In Paris, where I was marching, the vegans weren’t throwing things at the people wearing leather shoes. Greenpeace wasn’t jostling with the World Wildlife Foundation for the best space. Christian groups weren’t bashing the Atheists.  Everyone coexisted to create change.

This coexistence for change is at the core of my faith and my life. I believe that to create a better world, to create the kin-dom of God here on this earth, in this time, we have to work together. I am not suggesting that my belief is to ignore difference, but rather that I believe we must embrace it and work together anyway.

Being the change also means supporting justice for everyone. Reproductive justice organizations like Planned Parenthood attended the People’s Climate March yesterday, because environmental justice affects reproductive justice. In the same way, men must work to end patriarchy, and white people must work to end racism. If we want change, we have to support each other.

I don’t think I would be a very good representative of Jesus, if I only wanted to help Christians nor would I be a very just feminist if I wanted to oppress men. To make change, we all have to be open.

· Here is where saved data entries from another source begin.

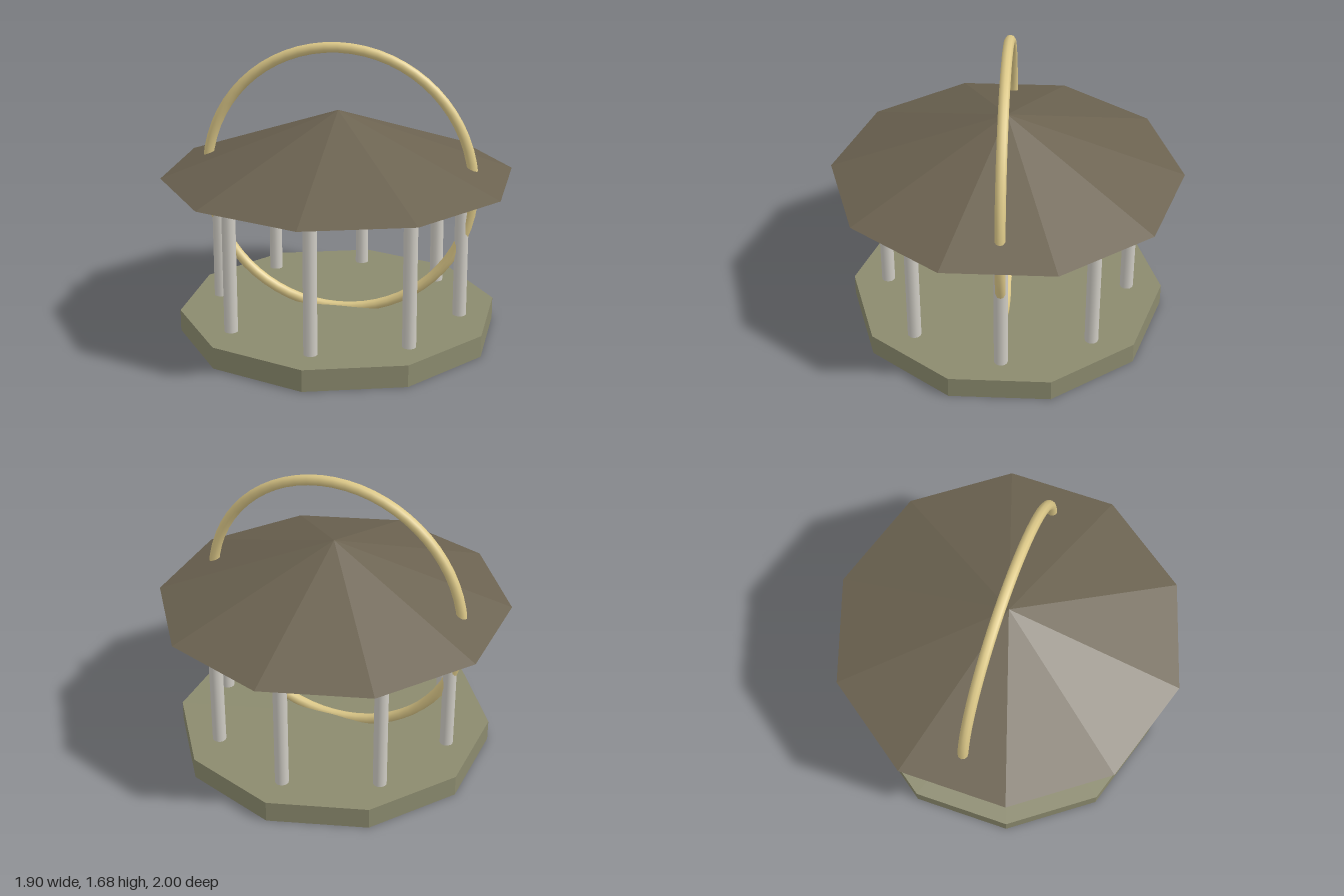
import * as THREE from 'three';

export function createModel() {
  const group = new THREE.Group();
  const mat = (name, color, flatShading = false) => {
    const m = new THREE.MeshStandardMaterial({ color, flatShading });
    m.name = name;
    return m;
  };
  const stone = mat('olive stone', 0x8b8a6e, true);
  const slate = mat('brown roof', 0x6b6250, true);
  const marble = mat('pale column', 0xcfccc4);
  const gold = mat('pale gold', 0xdcc888);

  const add = (name, geometry, material, x, y, z) => {
    const mesh = new THREE.Mesh(geometry, material);
    mesh.name = name;
    mesh.position.set(x, y, z);
    group.add(mesh);
    return mesh;
  };

  // Ten-sided floor slab
  add('base', new THREE.CylinderGeometry(0.915, 0.915, 0.125, 10), stone, 0, 0.0625, 0);

  // Eight columns in a ring
  const column = new THREE.CylinderGeometry(0.039, 0.039, 0.8, 12);
  for (let i = 0; i < 8; i++) {
    const a = (i * Math.PI) / 4;
    add('column', column, marble, 0.71 * Math.sin(a), 0.525, 0.71 * Math.cos(a));
  }

  // Ten-sided pointed roof with closed underside
  add('roof', new THREE.ConeGeometry(1, 0.37, 10), slate, 0, 1.11, 0);

  // Upright ring passing through roof and floor
  add('ring', new THREE.TorusGeometry(0.77, 0.03, 10, 64), gold, 0, 0.88, 0);

  return group;
}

We have to be willing to embrace differences, to help one another, and to unite for global justice.

I am the change, you are the change, and together we can make change happen!